It’s hard to believe that a nation with such a standing on democratic tradition and reform can still the posses the antiquity of the unelected, monarchal system. It bothers me not that the figurehead and technical head of state of Great Britain is a monarch; what does trouble me, however, is that the House of Lords — at the risk of sounding blunt — still exists in such an undemocratic form. Though the previous Lords’ Act of 2000 did much to bring the Upper House of British Parliament out of the dark ages, and acts before that also accomplished much, what is keeping the British government from demolishing the hereditary and appointed constructs of Lords, not to mention the Church of England’s seats. It may be too hard a move to remove the ceremonial figurehead of the Crown, but the House of Lords’ large uselessness, redundancy, and hereditary peer aspects are unacceptable — would it hurt England’s government or tourist revenues if those parts were removed?

The Constitutional Reform Act of 2005 also played a role in cutting the power of the Lord Chancellor and, thus, the House of Lords as a whole. 2008 will see a new area of British government form: the Supreme Court of the United Kingdom will then be the highest judicial body. What will that do to the Law Lords? Come 2008 the House of Lords will serve only the purpose of giving large political campaign financiers peerage (cash for peerage scandal). Not only will it be undemocratic, it will be redundant, serving only for debate on policy, (thankfully) not action on it. The executive branch of Britain is Her Majesty’s Government, though the queen really has no power.
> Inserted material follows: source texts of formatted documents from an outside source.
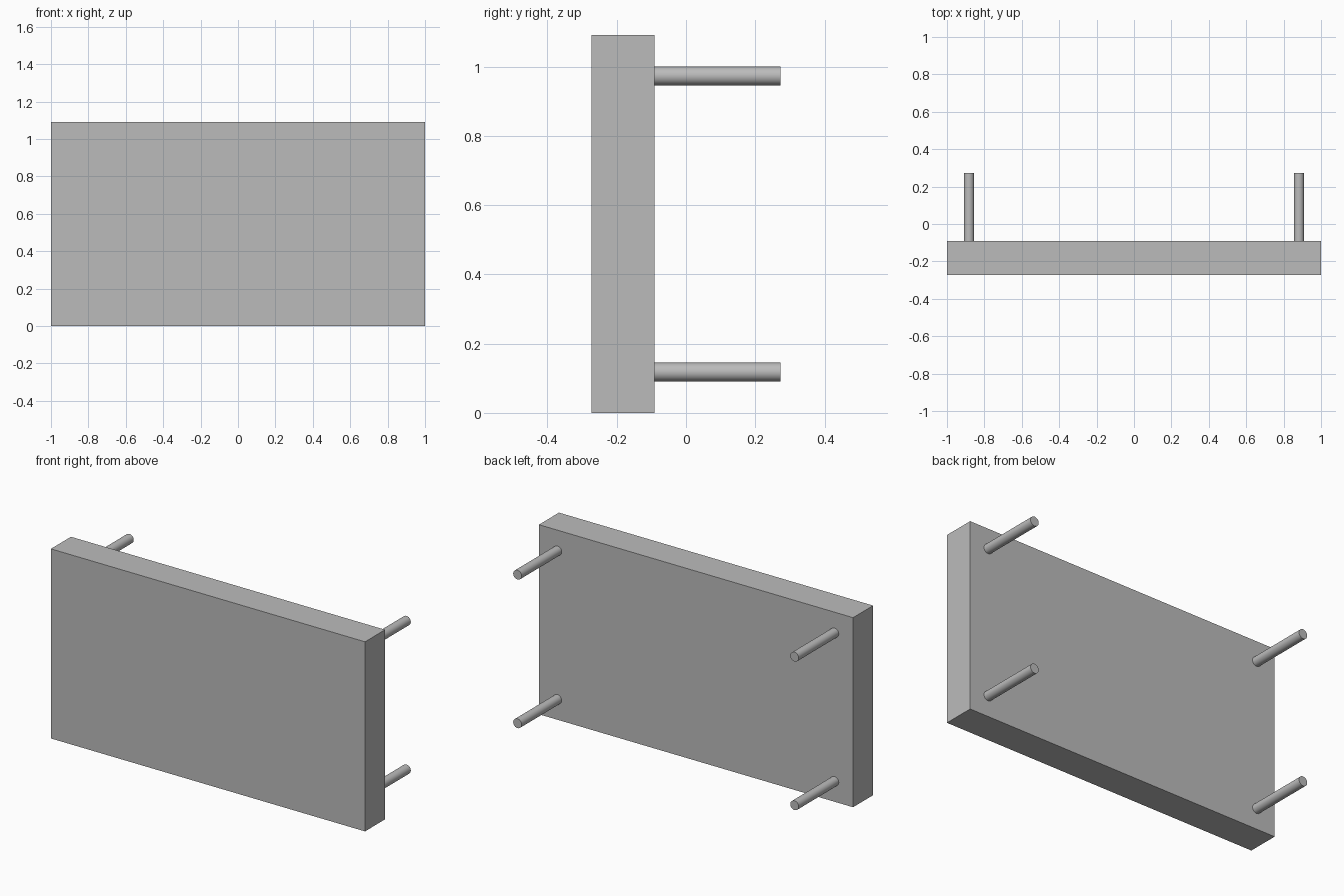
import bpy
from math import radians

cube = bpy.data.objects.get("Cube")
if cube:
    bpy.data.objects.remove(cube, do_unlink=True)

# One plain grey for everything
grey = bpy.data.materials.new("plain_grey")
grey.use_nodes = True
colour = (0.5, 0.5, 0.5, 1)
grey.diffuse_color = colour
grey.node_tree.nodes["Principled BSDF"].inputs["Base Color"].default_value = colour

HEIGHT = 1.091
FRONT, BACK, PEG_END = -0.273, -0.091, 0.273
PEG_RADIUS = 0.027
PEG_X, PEG_INSET = 0.882, 0.118

# Upright panel
bpy.ops.mesh.primitive_cube_add(size=1, location=(0, (FRONT + BACK) / 2, HEIGHT / 2))
panel = bpy.context.object
panel.name = "panel"
panel.scale = (2, BACK - FRONT, HEIGHT)
bpy.ops.object.transform_apply(location=False, rotation=False, scale=True)
panel.data.materials.append(grey)

# Four round pegs on the back, one near each corner
for side, x in (("left", PEG_X), ("right", -PEG_X)):
    for level, z in (("lower", PEG_INSET), ("upper", HEIGHT - PEG_INSET)):
        bpy.ops.mesh.primitive_cylinder_add(
            vertices=32, radius=PEG_RADIUS, depth=PEG_END - BACK,
            location=(x, (BACK + PEG_END) / 2, z), rotation=(radians(90), 0, 0))
        peg = bpy.context.object
        peg.name = f"{level}_{side}_peg"
        peg.data.materials.append(grey)
        bpy.ops.object.shade_smooth_by_angle(angle=radians(30))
The executive contains the Prime Minister — right now Tony Blair — and his or her cabinet as well as governmental departments similar to that of the United States’ executive branch.

I understand that the elected House of Commons is more powerful, and is ultimately where governmental power lies, and some aspects of the House of Lords, such as the judicial area where judges, Law Lords, are appointed to the House of Lords like in the United States Supreme Court, are fine, but the legislative part with its traditionalist ties is not. One might think of the House of Commons as the real parliament of the UK, and many democratic legislatures are based off of it.

Even in a country such as the US with a non-parliamentary system, the House of Representatives closely resembles the House of Commons — both have representatives elected from local districts and a subset power structure within the legislative body. With the exception of the highest appeals court, the British justice system is independent from the legislative and executive branches; many governments have this same structure as English law, novel in its time, spread.

1689 brought the monarch’s real power to a virtual halt (emphasis on virtual, it took a little while until it became more than words on a sheet of paper, remember the power-limiting Magna Carta in 1215?). Though the Crown is theoretically in charge of all three branches of British governance, that’s obviously not a reality. The UK is a constitutional monarchy, ironically without a constitution, with a parliamentary system of government. I am in favor of a parliamentary system; though I am torn between a presidential system like that of France and the basically just-parliamentary system of the UK.

A problem with democratizing the House of Lords is there is (thankfully) no federal system in the UK. I think having a portion of Lords elected and some appointed because of their specializations, and not because they are part of the Church or their father was a peer, would be the best and most likely route.

Technorati technorati tags: , , , , , , , , ,

No comments: